A federal judge sentenced Chris Correra, the former scouting director of the St. Louis Cardinals, to 46 months in federal prison for hacking the Houston Astros’ player personnel database and email system in an unusual case of high-tech cheating involving two Major League Baseball clubs.
Christopher Correa had pleaded guilty in January to five counts of unauthorized access of a protected computer from 2013 to at least 2014, the same year he was promoted to director of baseball development in St. Louis. He was fired last summer and now faces 46 months behind bars and a court order to pay $279,038 in restitution. He had faced up to five years in prison on each count.
Correa read a letter in court before he was sentenced by U.S. District Court Judge Lynn Hughes and he said he was “overwhelmed with remorse and regret for my actions.”
“I violated my values and it was wrong … I behaved shamefully,” he said. “The whole episode represents the worst thing I’ve done in my life by far.”

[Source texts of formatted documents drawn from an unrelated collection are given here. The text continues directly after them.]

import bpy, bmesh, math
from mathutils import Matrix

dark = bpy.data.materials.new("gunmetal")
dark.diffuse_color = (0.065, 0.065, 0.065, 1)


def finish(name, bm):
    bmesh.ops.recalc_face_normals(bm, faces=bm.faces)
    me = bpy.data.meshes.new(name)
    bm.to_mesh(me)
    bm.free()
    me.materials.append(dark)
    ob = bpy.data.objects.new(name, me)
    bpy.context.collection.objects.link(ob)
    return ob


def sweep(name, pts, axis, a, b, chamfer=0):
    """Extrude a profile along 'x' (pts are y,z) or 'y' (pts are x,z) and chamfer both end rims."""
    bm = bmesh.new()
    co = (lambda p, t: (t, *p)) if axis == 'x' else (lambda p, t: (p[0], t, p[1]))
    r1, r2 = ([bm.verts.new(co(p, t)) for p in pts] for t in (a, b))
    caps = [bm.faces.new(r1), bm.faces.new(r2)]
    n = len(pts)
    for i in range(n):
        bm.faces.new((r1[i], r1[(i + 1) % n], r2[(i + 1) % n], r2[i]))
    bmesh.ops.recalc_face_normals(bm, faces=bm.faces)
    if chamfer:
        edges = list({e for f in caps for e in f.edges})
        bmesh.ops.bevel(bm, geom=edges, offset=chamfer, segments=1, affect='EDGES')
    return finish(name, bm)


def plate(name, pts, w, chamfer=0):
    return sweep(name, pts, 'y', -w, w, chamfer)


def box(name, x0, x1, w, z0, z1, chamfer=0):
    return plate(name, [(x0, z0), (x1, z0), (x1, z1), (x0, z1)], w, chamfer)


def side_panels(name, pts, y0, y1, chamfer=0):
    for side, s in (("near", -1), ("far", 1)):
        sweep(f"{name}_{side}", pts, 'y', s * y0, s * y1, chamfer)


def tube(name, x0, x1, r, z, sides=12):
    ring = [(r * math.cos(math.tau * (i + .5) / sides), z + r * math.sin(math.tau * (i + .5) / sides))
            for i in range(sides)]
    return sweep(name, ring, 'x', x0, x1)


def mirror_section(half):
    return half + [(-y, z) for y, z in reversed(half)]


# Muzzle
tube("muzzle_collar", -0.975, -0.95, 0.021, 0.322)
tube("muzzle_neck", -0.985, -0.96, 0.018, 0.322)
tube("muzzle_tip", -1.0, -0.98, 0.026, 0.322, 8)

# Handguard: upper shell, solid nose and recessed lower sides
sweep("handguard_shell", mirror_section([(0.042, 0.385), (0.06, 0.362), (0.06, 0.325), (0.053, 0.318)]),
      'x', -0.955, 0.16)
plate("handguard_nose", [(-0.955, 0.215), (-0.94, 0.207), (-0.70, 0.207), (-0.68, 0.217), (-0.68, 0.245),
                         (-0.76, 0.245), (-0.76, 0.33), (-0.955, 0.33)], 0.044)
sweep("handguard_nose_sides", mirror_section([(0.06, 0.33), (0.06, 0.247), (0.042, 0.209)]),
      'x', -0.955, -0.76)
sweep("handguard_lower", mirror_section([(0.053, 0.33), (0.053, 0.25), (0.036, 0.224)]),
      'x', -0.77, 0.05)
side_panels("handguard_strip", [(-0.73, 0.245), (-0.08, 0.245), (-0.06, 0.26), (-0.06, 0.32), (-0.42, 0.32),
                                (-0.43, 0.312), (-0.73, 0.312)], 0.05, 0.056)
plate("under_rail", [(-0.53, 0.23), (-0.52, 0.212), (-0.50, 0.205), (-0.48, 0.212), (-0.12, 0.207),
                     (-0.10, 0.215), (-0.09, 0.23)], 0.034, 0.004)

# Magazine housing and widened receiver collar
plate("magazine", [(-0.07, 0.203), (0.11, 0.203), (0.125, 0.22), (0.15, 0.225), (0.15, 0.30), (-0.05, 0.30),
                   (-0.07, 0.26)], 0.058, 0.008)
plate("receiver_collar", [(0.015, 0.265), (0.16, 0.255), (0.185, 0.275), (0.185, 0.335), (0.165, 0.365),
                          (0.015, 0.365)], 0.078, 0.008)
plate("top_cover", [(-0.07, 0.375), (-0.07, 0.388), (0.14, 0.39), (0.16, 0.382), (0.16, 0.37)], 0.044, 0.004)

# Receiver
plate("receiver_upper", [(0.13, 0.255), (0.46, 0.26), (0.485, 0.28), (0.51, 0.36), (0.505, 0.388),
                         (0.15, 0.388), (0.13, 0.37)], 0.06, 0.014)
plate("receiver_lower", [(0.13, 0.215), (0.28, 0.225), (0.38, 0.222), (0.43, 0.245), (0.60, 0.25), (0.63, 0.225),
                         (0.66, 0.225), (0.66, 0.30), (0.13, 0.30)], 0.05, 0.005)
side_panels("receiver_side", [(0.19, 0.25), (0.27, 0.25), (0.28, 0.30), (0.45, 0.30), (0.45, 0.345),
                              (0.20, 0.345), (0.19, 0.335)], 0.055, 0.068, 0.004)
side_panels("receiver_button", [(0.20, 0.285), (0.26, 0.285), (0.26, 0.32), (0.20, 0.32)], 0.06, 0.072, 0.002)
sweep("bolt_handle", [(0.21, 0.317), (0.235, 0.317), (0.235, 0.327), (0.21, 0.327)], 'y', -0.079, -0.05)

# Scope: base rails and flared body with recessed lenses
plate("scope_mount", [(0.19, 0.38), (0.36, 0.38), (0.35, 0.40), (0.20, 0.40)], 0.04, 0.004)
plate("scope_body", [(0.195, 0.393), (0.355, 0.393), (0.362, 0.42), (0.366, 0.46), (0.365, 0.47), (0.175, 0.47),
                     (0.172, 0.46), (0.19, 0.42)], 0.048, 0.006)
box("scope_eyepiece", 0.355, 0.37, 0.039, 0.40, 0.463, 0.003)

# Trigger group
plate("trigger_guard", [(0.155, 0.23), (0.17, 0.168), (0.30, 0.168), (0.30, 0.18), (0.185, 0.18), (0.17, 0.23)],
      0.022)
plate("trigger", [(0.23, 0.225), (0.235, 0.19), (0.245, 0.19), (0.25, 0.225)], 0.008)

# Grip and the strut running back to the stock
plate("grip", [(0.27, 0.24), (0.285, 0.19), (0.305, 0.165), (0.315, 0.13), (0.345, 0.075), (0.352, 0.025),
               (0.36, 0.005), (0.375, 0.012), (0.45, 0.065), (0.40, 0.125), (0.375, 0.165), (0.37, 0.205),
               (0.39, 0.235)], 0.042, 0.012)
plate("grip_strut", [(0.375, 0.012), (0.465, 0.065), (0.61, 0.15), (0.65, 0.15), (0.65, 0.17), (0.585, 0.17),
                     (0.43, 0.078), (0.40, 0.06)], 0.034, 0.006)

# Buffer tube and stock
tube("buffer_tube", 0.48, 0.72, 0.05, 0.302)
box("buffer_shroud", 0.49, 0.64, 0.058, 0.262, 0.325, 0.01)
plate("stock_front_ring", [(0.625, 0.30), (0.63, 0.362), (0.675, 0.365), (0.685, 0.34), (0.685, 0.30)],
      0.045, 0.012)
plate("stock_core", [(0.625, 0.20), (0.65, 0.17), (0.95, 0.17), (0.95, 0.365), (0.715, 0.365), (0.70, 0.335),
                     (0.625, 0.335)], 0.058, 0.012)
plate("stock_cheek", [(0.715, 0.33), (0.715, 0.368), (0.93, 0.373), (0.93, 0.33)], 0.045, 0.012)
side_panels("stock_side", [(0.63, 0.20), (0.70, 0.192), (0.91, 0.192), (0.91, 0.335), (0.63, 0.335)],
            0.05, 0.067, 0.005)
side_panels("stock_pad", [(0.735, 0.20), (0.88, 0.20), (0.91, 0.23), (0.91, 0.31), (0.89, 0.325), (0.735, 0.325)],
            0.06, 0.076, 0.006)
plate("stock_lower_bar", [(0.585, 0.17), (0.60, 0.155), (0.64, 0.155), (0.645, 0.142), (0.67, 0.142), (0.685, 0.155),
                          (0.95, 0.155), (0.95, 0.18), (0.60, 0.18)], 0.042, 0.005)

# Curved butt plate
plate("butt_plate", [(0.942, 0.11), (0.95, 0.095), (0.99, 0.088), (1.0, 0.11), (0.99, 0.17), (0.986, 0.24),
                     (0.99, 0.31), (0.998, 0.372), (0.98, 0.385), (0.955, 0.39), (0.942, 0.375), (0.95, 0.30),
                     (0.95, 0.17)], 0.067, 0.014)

Cardinals Chairman Bill DeWitt Jr. released a statement on behalf of the club.
“While today’s sentencing of Chris Correa marks the end of the Government’s investigation, we also understand that the Office of the Commissioner of Baseball will now conduct its own investigation of this matter. As we did with the Government during its investigation, we intend to fully cooperate with the Commissioner’s Office in connection with its investigation so that this matter can finally be resolved. Pending the outcome of the Commissioner’s investigation, we will have no further comment.”